→ **YOUR GOAL**
Restate word for word the entries below, starting with the line with "half, mid = (x1" and continuing through the line with "n = len(rings[0])". Include both of those lines and no others.

----- RECORDS TO PROCESS

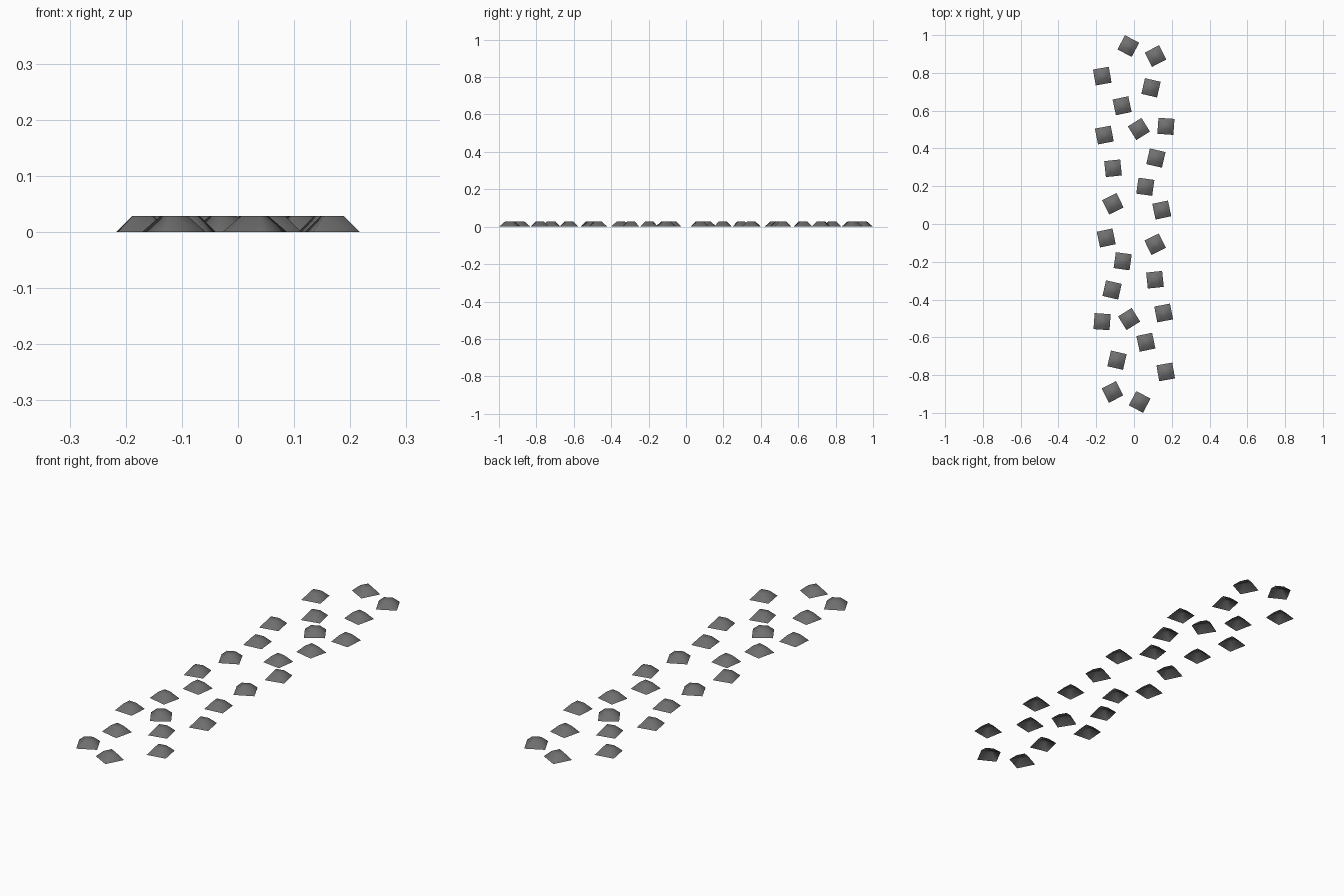
import bpy, bmesh, math
from mathutils import Matrix

if "Cube" in bpy.data.objects:
    bpy.data.objects.remove(bpy.data.objects["Cube"])

grey = bpy.data.materials.new("dark grey stone")
grey.diffuse_color = (0.16, 0.16, 0.16, 1)
grey.use_nodes = True
grey.node_tree.nodes["Principled BSDF"].inputs["Base Color"].default_value = grey.diffuse_color

# x, y, turn in degrees; each stud has a twin turned half way round the centre
STUDS = [(-.030, .942, -28), (.114, .889, 27), (-.168, .783, 10), (.090, .721, -13),
         (-.063, .626, 12), (-.157, .471, 11), (.026, .503, 32), (.169, .517, -4),
         (.116, .349, -13), (-.111, .295, 6), (.060, .197, -8), (-.112, .107, 26),
         (.147, .074, 12)]
BASE, TOP, HEIGHT = .0425, .018, .0285


def stud(name, x, y, turn):
    """Low square stud with sloping sides, flat top and open underside."""
    bm = bmesh.new()
    bmesh.ops.create_cone(bm, cap_ends=True, segments=4,
                          radius1=BASE * math.sqrt(2), radius2=TOP * math.sqrt(2), depth=HEIGHT,
                          matrix=Matrix.Translation((0, 0, HEIGHT / 2)) @ Matrix.Rotation(math.pi / 4, 4, 'Z'))
    bm.normal_update()
    under = [f for f in bm.faces if f.normal.z < -.9]
    bmesh.ops.delete(bm, geom=under, context='FACES_ONLY')
    for f in bm.faces:
        f.smooth = True
    mesh = bpy.data.meshes.new(name)
    bm.to_mesh(mesh)
    bm.free()
    mesh.materials.append(grey)
    obj = bpy.data.objects.new(name, mesh)
    obj.location = (x, y, 0)
    obj.rotation_euler.z = math.radians(turn)
    bpy.context.collection.objects.link(obj)


for i, (x, y, turn) in enumerate(STUDS, 1):
    stud(f"stud_back_{i}", x, y, turn)
    stud(f"stud_front_{i}", -x, -y, turn)
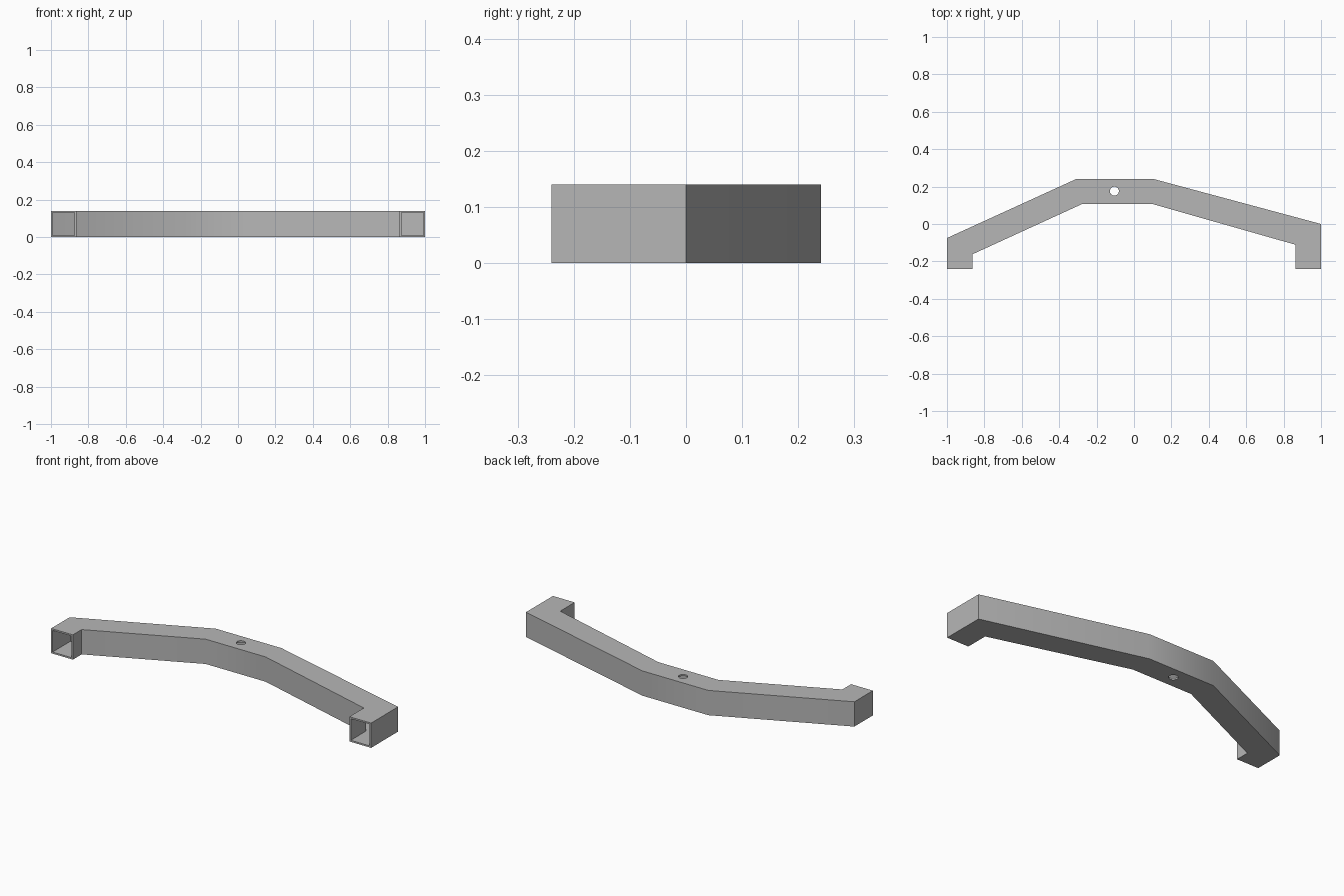
import bpy
import bmesh
import math

cube = bpy.data.objects.get("Cube")
if cube:
    bpy.data.objects.remove(cube, do_unlink=True)

HEIGHT = 0.14
WIDTH = 0.136
WALL = 0.009

# Mitred stations along the bar: (rear rail point, front rail point)
STATIONS = [
    ((-1.0, -0.24), (-0.864, -0.24)),
    ((-1.0, -0.075), (-0.864, -0.162)),
    ((-0.308, 0.241), (-0.277, 0.107)),
    ((0.103, 0.241), (0.098, 0.107)),
    ((1.0, 0.0), (0.864, -0.111)),
    ((1.0, -0.24), (0.864, -0.24)),
]

grey = bpy.data.materials.new("Steel grey")
grey.use_nodes = True
colour = (0.47, 0.47, 0.47, 1.0)
grey.diffuse_color = colour
grey.node_tree.nodes["Principled BSDF"].inputs["Base Color"].default_value = colour


def ring(bm, rear, front, inset):
    """Rectangular section between two rail points, shrunk by a wall thickness."""
    f = inset / WIDTH
    a = [r + (q - r) * f for r, q in zip(rear, front)]
    b = [q + (r - q) * f for r, q in zip(rear, front)]
    low, high = inset, HEIGHT - inset
    return [bm.verts.new((*p, z)) for p, z in ((a, low), (b, low), (b, high), (a, high))]


def bridge(bm, first, second):
    for i in range(4):
        j = (i + 1) % 4
        bm.faces.new((first[i], first[j], second[j], second[i]))


# Hollow rectangular tube with open ends
bm = bmesh.new()
outer = [ring(bm, r, q, 0) for r, q in STATIONS]
inner = [ring(bm, r, q, WALL) for r, q in STATIONS]
for shell in (outer, inner):
    for first, second in zip(shell, shell[1:]):
        bridge(bm, first, second)
for end in (0, -1):
    bridge(bm, outer[end], inner[end])
bmesh.ops.recalc_face_normals(bm, faces=bm.faces)
mesh = bpy.data.meshes.new("bent_tube")
bm.to_mesh(mesh)
bm.free()
tube = bpy.data.objects.new("bent_tube", mesh)
bpy.context.collection.objects.link(tube)
mesh.materials.append(grey)

# Round hole drilled through the top and bottom walls
bpy.ops.mesh.primitive_cylinder_add(vertices=32, radius=0.024, depth=HEIGHT * 2,
                                    location=(-0.105, 0.176, HEIGHT / 2))
drill = bpy.context.object
drill.name = "hole_cutter"
drill.hide_render = True
drill.data.materials.append(grey)
cut = tube.modifiers.new("Hole", 'BOOLEAN')
cut.operation = 'DIFFERENCE'
cut.solver = 'EXACT'
cut.object = drill

bpy.ops.object.select_all(action='DESELECT')
tube.select_set(True)
bpy.context.view_layer.objects.active = tube
bpy.ops.object.modifier_apply(modifier=cut.name)
bpy.data.objects.remove(drill, do_unlink=True)

# Soft shading over the shallow bends, crisp elsewhere
bpy.ops.object.shade_smooth_by_angle(angle=math.radians(30))
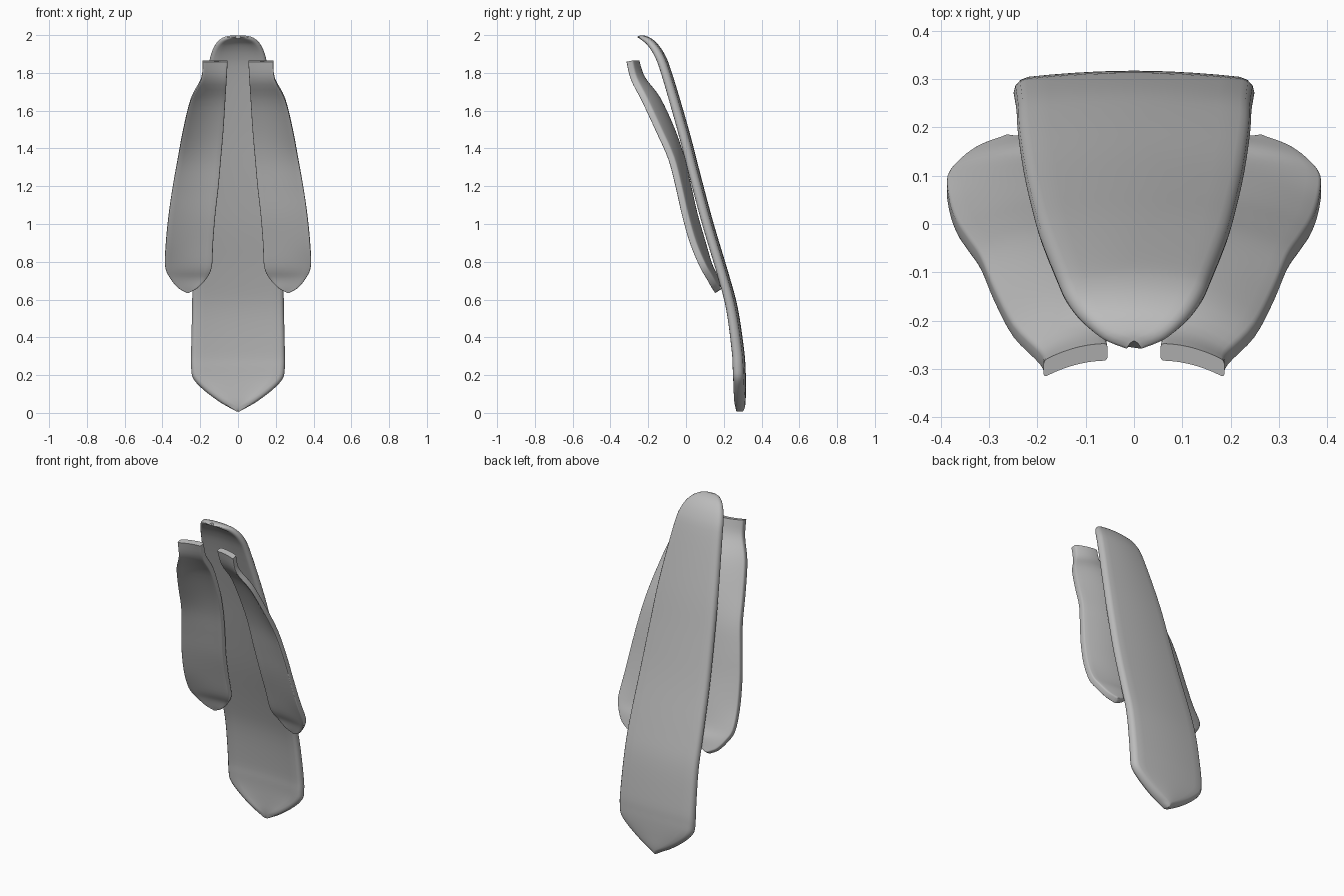
import bpy
import bmesh
import math

cube = bpy.data.objects.get("Cube")
if cube:
    bpy.data.objects.remove(cube, do_unlink=True)

grey = bpy.data.materials.new("plain_grey")
grey.use_nodes = True
GREY = (0.5, 0.5, 0.5, 1)
grey.diffuse_color = GREY
grey.node_tree.nodes["Principled BSDF"].inputs["Base Color"].default_value = GREY


def smooth_rows(rows, steps=4):
    """Catmull-Rom interpolation through the profile rows."""
    out = []
    for i in range(len(rows) - 1):
        a, b = rows[max(i - 1, 0)], rows[i]
        c, d = rows[i + 1], rows[min(i + 2, len(rows) - 1)]
        for k in range(steps):
            t = k / steps
            out.append([q + 0.5 * t * (r - p + t * (2*p - 5*q + 4*r - s + t * (3*(q - r) + s - p)))
                        for p, q, r, s in zip(a, b, c, d)])
    return out + [list(rows[-1])]


def section(half, thick, rx, r, columns=10):
    """Closed plate section with rounded corners, as (x, depth) pairs."""
    flat = half - rx
    pts = [(flat * (2 * i / columns - 1), thick / 2) for i in range(1, columns)]
    for sign in (1, -1):
        for k in range(4):
            a = math.radians(90 - 30 * k) if sign > 0 else math.radians(-30 * k)
            pts.append((flat + rx * math.cos(a), sign * (thick / 2 - r) + r * math.sin(a)))
    right = pts[columns - 1:]
    back = [(-x, -d) for x, d in pts[:columns - 1]]
    return pts[:columns - 1] + right + back + [(-x, -d) for x, d in right]


def make_plate(name, rows, bend, rounding, side=1):
    """Loft of rows (z, x start, x end, y, bend amount, thickness)."""
    rows = smooth_rows(rows)
    bm = bmesh.new()
    rings = []
    for i, (z, x0, x1, y, amount, thick) in enumerate(rows):
        up, down = rows[max(i - 1, 0)], rows[min(i + 1, len(rows) - 1)]
        ty, tz = up[3] - down[3], up[0] - down[0]
        length = math.hypot(ty, tz)
        ny, nz = -tz / length, ty / length
        half, mid = (x1 - x0) / 2, (x0 + x1) / 2
        # keep the rounded rim even where the outline runs slanted
        slope = (up[2] - up[1] - down[2] + down[1]) / 2 / length
        r = rounding * thick / 2
        rx = min(r * math.hypot(1, slope), half * 0.9)
        ring = []
        for x, d in section(half, thick, rx, r):
            t = (x / half + 1) / 2
            ring.append(bm.verts.new((side * (mid + x), y + bend(t) * amount + d * ny, z + d * nz)))
        rings.append(ring)
    n = len(rings[0])
    for a, b in zip(rings, rings[1:]):
        for j in range(n):
            k = (j + 1) % n
            bm.faces.new((a[j], a[k], b[k], b[j]))
    bm.faces.new(rings[0])
    bm.faces.new(rings[-1])
    bmesh.ops.recalc_face_normals(bm, faces=bm.faces)
    mesh = bpy.data.meshes.new(name)
    bm.to_mesh(mesh)
    bm.free()
    mesh.materials.append(grey)
    obj = bpy.data.objects.new(name, mesh)
    bpy.context.collection.objects.link(obj)
    bpy.ops.object.select_all(action="DESELECT")
    obj.select_set(True)
    bpy.context.view_layer.objects.active = obj
    bpy.ops.object.shade_smooth_by_angle(angle=math.radians(42))
    return obj


# Long centre panel: (z, half width, y, thickness), lip at the top, point at the foot
centre = [
    (1.99, .015, -.243, .015), (1.985, .065, -.222, .025), (1.96, .11, -.182, .035),
    (1.9, .142, -.138, .042), (1.8, .16, -.098, .045), (1.5, .195, -.01, .048),
    (1.25, .213, .055, .048), (1, .228, .122, .048), (.73, .24, .203, .048),
    (.55, .243, .25, .05), (.33, .248, .281, .054), (.24, .248, .287, .056),
    (.18, .236, .289, .056), (.12, .18, .289, .056), (.06, .1, .288, .055),
    (.025, .04, .287, .046), (.008, .008, .286, .03),
]
make_plate("centre_panel", [(z, -h, h, y, .015, t) for z, h, y, t in centre],
           lambda t: -(2 * t - 1) ** 2, .95)

# Curved side flaps: (z, inner x, outer x, outer y, setback of the inner edge)
flap = [
    (1.862, .055, .187, -.3, .035), (1.77, .06, .195, -.278, .045),
    (1.66, .067, .25, -.222, .07), (1.5, .077, .29, -.147, .07),
    (1.35, .09, .318, -.08, .055), (1.2, .103, .345, -.04, .05),
    (1.05, .12, .367, -.006, .05), (.9, .132, .382, .037, .05),
    (.78, .138, .386, .088, .035), (.72, .165, .36, .122, .03),
    (.67, .21, .32, .15, .015), (.645, .255, .275, .166, .005),
]
for name, side in (("left_flap", 1), ("right_flap", -1)):
    make_plate(name, [row + (.036,) for row in flap], lambda t: 1 - t * t, .4, side)
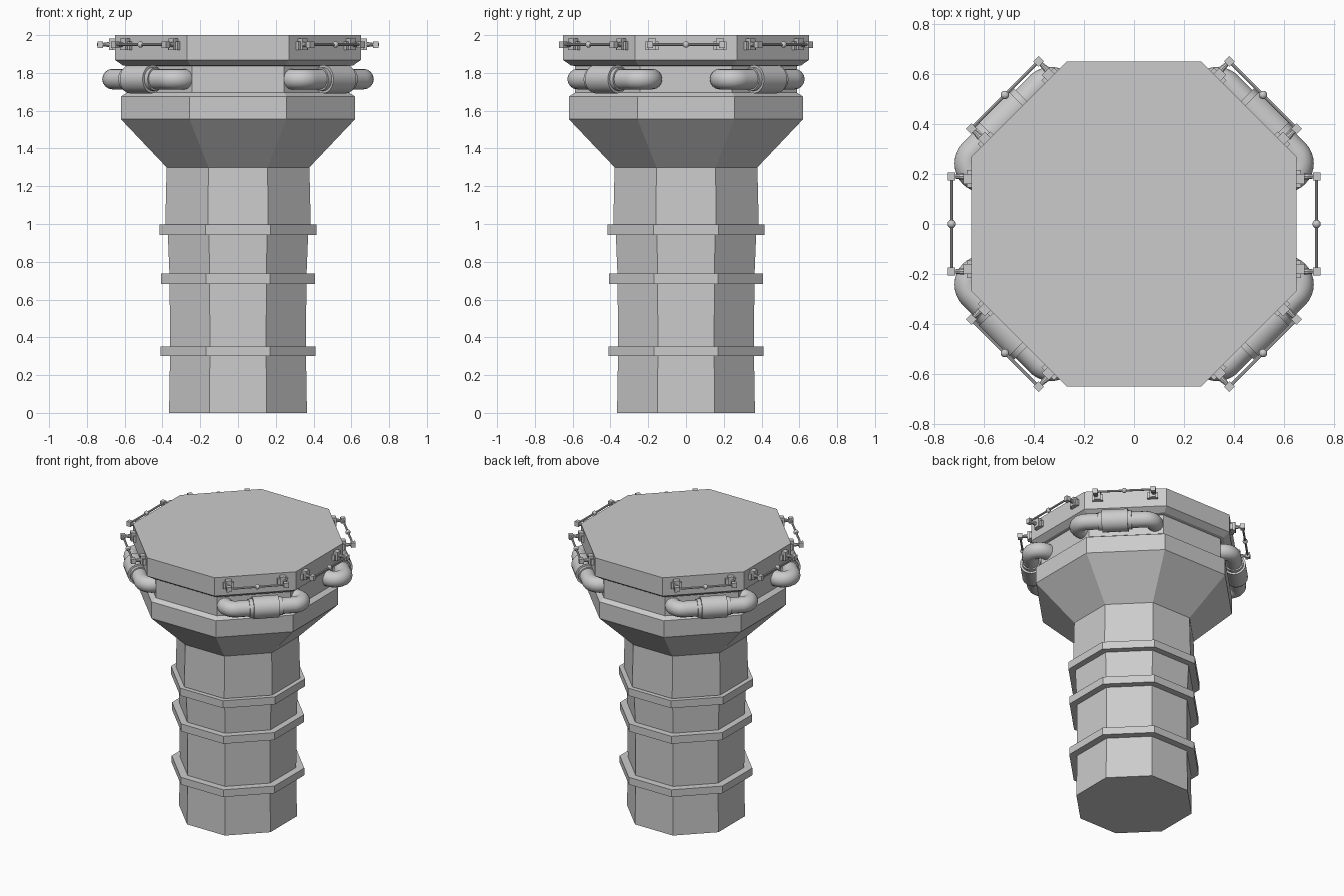
import bpy, bmesh
from math import sin, cos, pi, radians, sqrt
from mathutils import Vector, Matrix

if "Cube" in bpy.data.objects:
    bpy.data.objects.remove(bpy.data.objects["Cube"])

def octa(name, profile):
    """Closed eight-sided solid; profile = (flat-to-centre distance, z)."""
    bm = bmesh.new()
    loops = []
    for r, z in profile:
        R = r / cos(pi / 8)
        loops.append([bm.verts.new((R * cos(pi / 8 + i * pi / 4), R * sin(pi / 8 + i * pi / 4), z))
                      for i in range(8)])
    for a, b in zip(loops, loops[1:]):
        for i in range(8):
            j = (i + 1) % 8
            bm.faces.new((a[i], a[j], b[j], b[i]))
    bm.faces.new(loops[0][::-1])
    bm.faces.new(loops[-1])
    return finish(name, bm)

def finish(name, bm):
    me = bpy.data.meshes.new(name)
    bm.to_mesh(me)
    bm.free()
    ob = bpy.data.objects.new(name, me)
    bpy.context.collection.objects.link(ob)
    return ob

def tube(name, pts, r, res=6):
    cu = bpy.data.curves.new(name, 'CURVE')
    cu.dimensions = '3D'
    cu.bevel_depth = r
    cu.bevel_resolution = res
    cu.use_fill_caps = True
    sp = cu.splines.new('POLY')
    sp.points.add(len(pts) - 1)
    for p, co in zip(sp.points, pts):
        p.co = (*co, 1)
    ob = bpy.data.objects.new(name, cu)
    bpy.context.collection.objects.link(ob)
    return ob

# column, collar and cap
octa("column", [(.365, 0), (.36, .3), (.362, .71), (.372, .96), (.385, 1.0), (.378, 1.3),
                (.62, 1.555), (.62, 1.675), (.588, 1.695), (.588, 1.85)])
octa("cap", [(.58, 1.835), (.61, 1.84), (.65, 1.868), (.65, 2.0)])
for k, (z0, z1, r) in enumerate([(.30, .352, .41), (.683, .737, .408), (.943, .997, .415)]):
    octa(f"column_band_{k + 1}", [(r, z0), (r, z1)])

# corner pipes: one elbow into the diagonal face, the other into the side face
PZ, N, S = 1.767, .66, sqrt(.5)

def diag(n, t):
    return ((n - t) * S, (n + t) * S)

def arc(c, r, a0, a1, n=12):
    return [(c[0] + r * cos(radians(a0 + (a1 - a0) * i / n)),
             c[1] + r * sin(radians(a0 + (a1 - a0) * i / n))) for i in range(n + 1)]

R1, R2 = .065, .062
path = [diag(.56, .19)] + arc(diag(N - R1, .19 - R1), R1, 135, 45)
path += arc((.603, .242), R2, 45, -90) + [(.56, .18)]
for sx in (1, -1):
    for sy in (1, -1):
        place = lambda pts: [(x * sx, y * sy, PZ) for x, y in pts]
        tube("corner_pipe", place(path), .054)
        tube("pipe_sleeve", place([diag(N, .02), diag(N, -.15)]), .075, 8)
        tube("pipe_collar", place([diag(N, .045), diag(N, -.175)]), .062, 8)

# handrails: local x = outward, y = along the face
def box(bm, lo, hi):
    size = [b - a for a, b in zip(lo, hi)]
    mid = [(a + b) / 2 for a, b in zip(lo, hi)]
    bmesh.ops.create_cube(bm, size=1, matrix=Matrix.Translation(mid) @ Matrix.Diagonal((*size, 1)))

def cone(bm, a, b, r0, r1):
    a, b = Vector(a), Vector(b)
    rot = (b - a).to_track_quat('Z', 'Y').to_matrix().to_4x4()
    bmesh.ops.create_cone(bm, cap_ends=True, segments=10, radius1=r0, radius2=r1,
                          depth=(b - a).length, matrix=Matrix.Translation((a + b) / 2) @ rot)

def rail(angle):
    bm = bmesh.new()
    z, x, y = 1.95, .73, .19
    for s in (1, -1):
        c = s * .18
        box(bm, (.64, c - .035, 1.922), (.668, c + .035, 1.965))
        box(bm, (.64, c - .02, 1.922), (.682, c + .02, 1.983))
        cone(bm, (.68, s * y, z), (x, s * y, z), .014, .007)
        box(bm, (x - .015, s * y - .016, z - .017), (x + .015, s * y + .016, z + .017))
    cone(bm, (x, -y, z), (x, y, z), .007, .007)
    bmesh.ops.create_uvsphere(bm, u_segments=12, v_segments=8, radius=.017,
                              matrix=Matrix.Translation((x, 0, z)))
    bm.transform(Matrix.Rotation(radians(angle), 4, 'Z'))
    finish("handrail", bm)

for a in (0, 45, 135, 180, 225, 315):
    rail(a)

# smooth the pipes only
for ob in list(bpy.context.scene.objects):
    if ob.type == 'CURVE':
        bpy.ops.object.select_all(action='DESELECT')
        ob.select_set(True)
        bpy.context.view_layer.objects.active = ob
        bpy.ops.object.convert(target='MESH')
        bpy.ops.object.shade_smooth_by_angle(angle=radians(40))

----------

→ **ANSWER TO THE EXERCISE**
        half, mid = (x1 - x0) / 2, (x0 + x1) / 2
        # keep the rounded rim even where the outline runs slanted
        slope = (up[2] - up[1] - down[2] + down[1]) / 2 / length
        r = rounding * thick / 2
        rx = min(r * math.hypot(1, slope), half * 0.9)
        ring = []
        for x, d in section(half, thick, rx, r):
            t = (x / half + 1) / 2
            ring.append(bm.verts.new((side * (mid + x), y + bend(t) * amount + d * ny, z + d * nz)))
        rings.append(ring)
    n = len(rings[0])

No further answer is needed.